### DATA TO EXAMINE ###

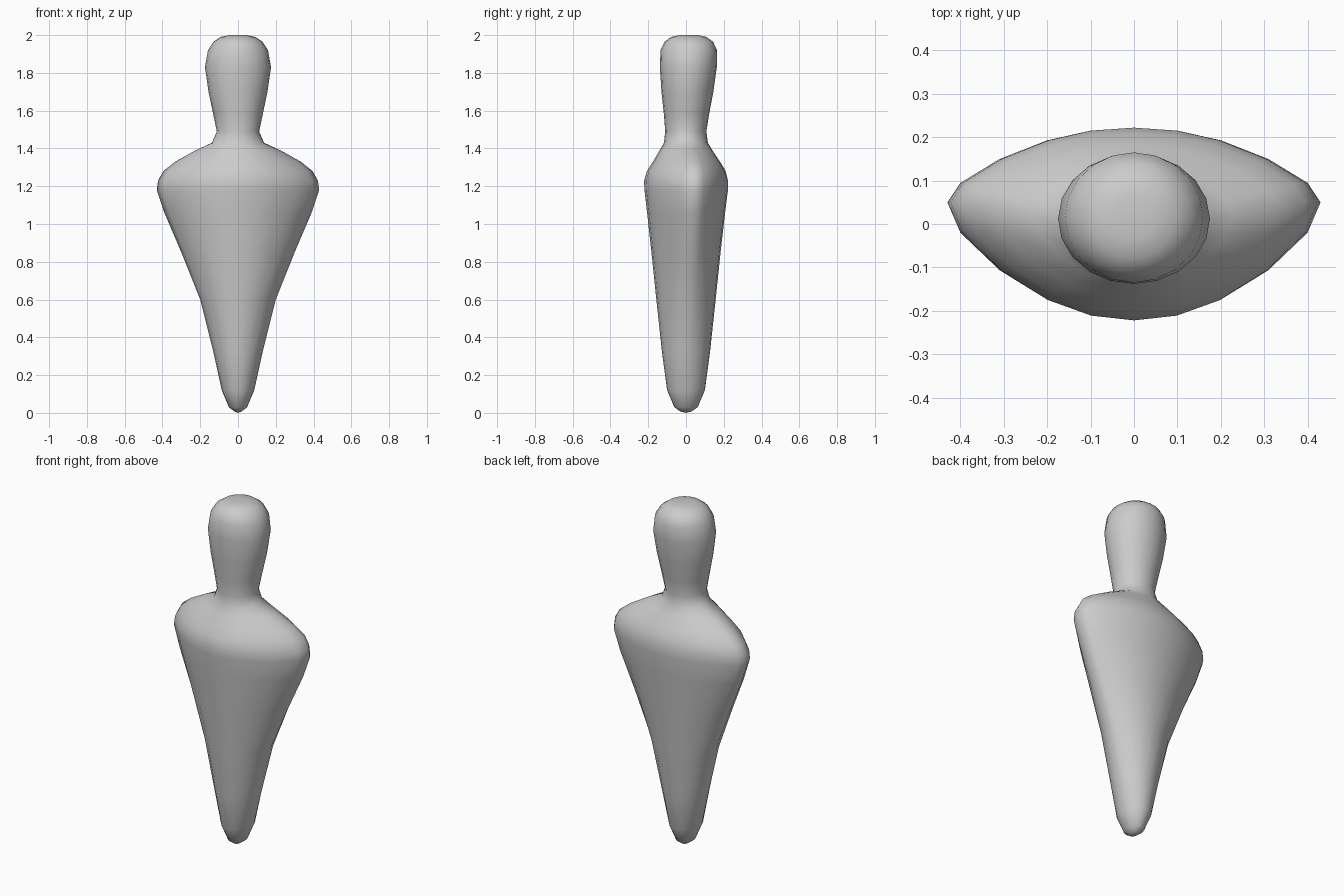
import bpy, bmesh, math

# Body rings: z, half width, front y, back y, side-tip y, lens amount (0 = ellipse)
RINGS = [
    (0.008, 0.020, -0.030, 0.030, 0.000, 0.0),
    (0.030, 0.048, -0.062, 0.062, 0.000, 0.0),
    (0.120, 0.086, -0.100, 0.100, 0.000, 0.1),
    (0.320, 0.130, -0.127, 0.127, 0.005, 0.2),
    (0.600, 0.200, -0.157, 0.157, 0.015, 0.4),
    (0.850, 0.300, -0.183, 0.183, 0.030, 0.7),
    (1.060, 0.390, -0.206, 0.207, 0.045, 0.9),
    (1.180, 0.430, -0.220, 0.222, 0.050, 1.0),
    (1.230, 0.423, -0.222, 0.222, 0.050, 1.0),
    (1.280, 0.395, -0.207, 0.210, 0.050, 1.0),
    (1.330, 0.332, -0.175, 0.180, 0.040, 0.9),
    (1.390, 0.225, -0.140, 0.140, 0.020, 0.6),
    (1.430, 0.138, -0.117, 0.116, 0.005, 0.2),
    (1.490, 0.112, -0.110, 0.108, 0.000, 0.0),
    (1.580, 0.131, -0.117, 0.122, 0.003, 0.0),
    (1.700, 0.156, -0.130, 0.145, 0.008, 0.0),
    (1.830, 0.175, -0.138, 0.163, 0.012, 0.0),
    (1.920, 0.159, -0.135, 0.165, 0.015, 0.0),
    (1.965, 0.130, -0.113, 0.143, 0.015, 0.0),
    (1.990, 0.093, -0.080, 0.108, 0.015, 0.0),
    (2.000, 0.045, -0.035, 0.065, 0.015, 0.0),
]

# Lens-shaped quarter section, from side tip to front/back centre
LENS = [(1.0, 0.0), (0.93, 0.26), (0.72, 0.58), (0.465, 0.83), (0.233, 0.96), (0.0, 1.0)]


def section_point(i, ring):
    z, w, front, back, mid, lens = ring
    quarter, k = divmod(i, 5)
    if quarter % 2:
        k = 5 - k
    a = math.radians(18 * k)
    px = math.cos(a) * (1 - lens) + LENS[k][0] * lens
    py = math.sin(a) * (1 - lens) + LENS[k][1] * lens
    x = w * px * (1 if quarter in (0, 3) else -1)
    y = mid + py * ((back if quarter < 2 else front) - mid)
    return (x, y, z)


# Figurine: one skin lofted through the rings, capped at both ends
bm = bmesh.new()
loops = [[bm.verts.new(section_point(i, r)) for i in range(20)] for r in RINGS]
for lower, upper in zip(loops, loops[1:]):
    for i in range(20):
        j = (i + 1) % 20
        bm.faces.new((lower[i], lower[j], upper[j], upper[i]))
bottom = bm.verts.new((0, 0, 0))
top = bm.verts.new((0, 0.015, 2.0))
for i in range(20):
    j = (i + 1) % 20
    bm.faces.new((bottom, loops[0][j], loops[0][i]))
    bm.faces.new((top, loops[-1][i], loops[-1][j]))
bmesh.ops.recalc_face_normals(bm, faces=bm.faces)
for f in bm.faces:
    f.smooth = True
mesh = bpy.data.meshes.new("figurine_body")
bm.to_mesh(mesh)
bm.free()
obj = bpy.data.objects.new("figurine_body", mesh)
bpy.context.collection.objects.link(obj)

###

YOUR OBJECTIVE >> Provide the number of lines above in which the word "faces" appears, with no further words.

RESPONSE >> 5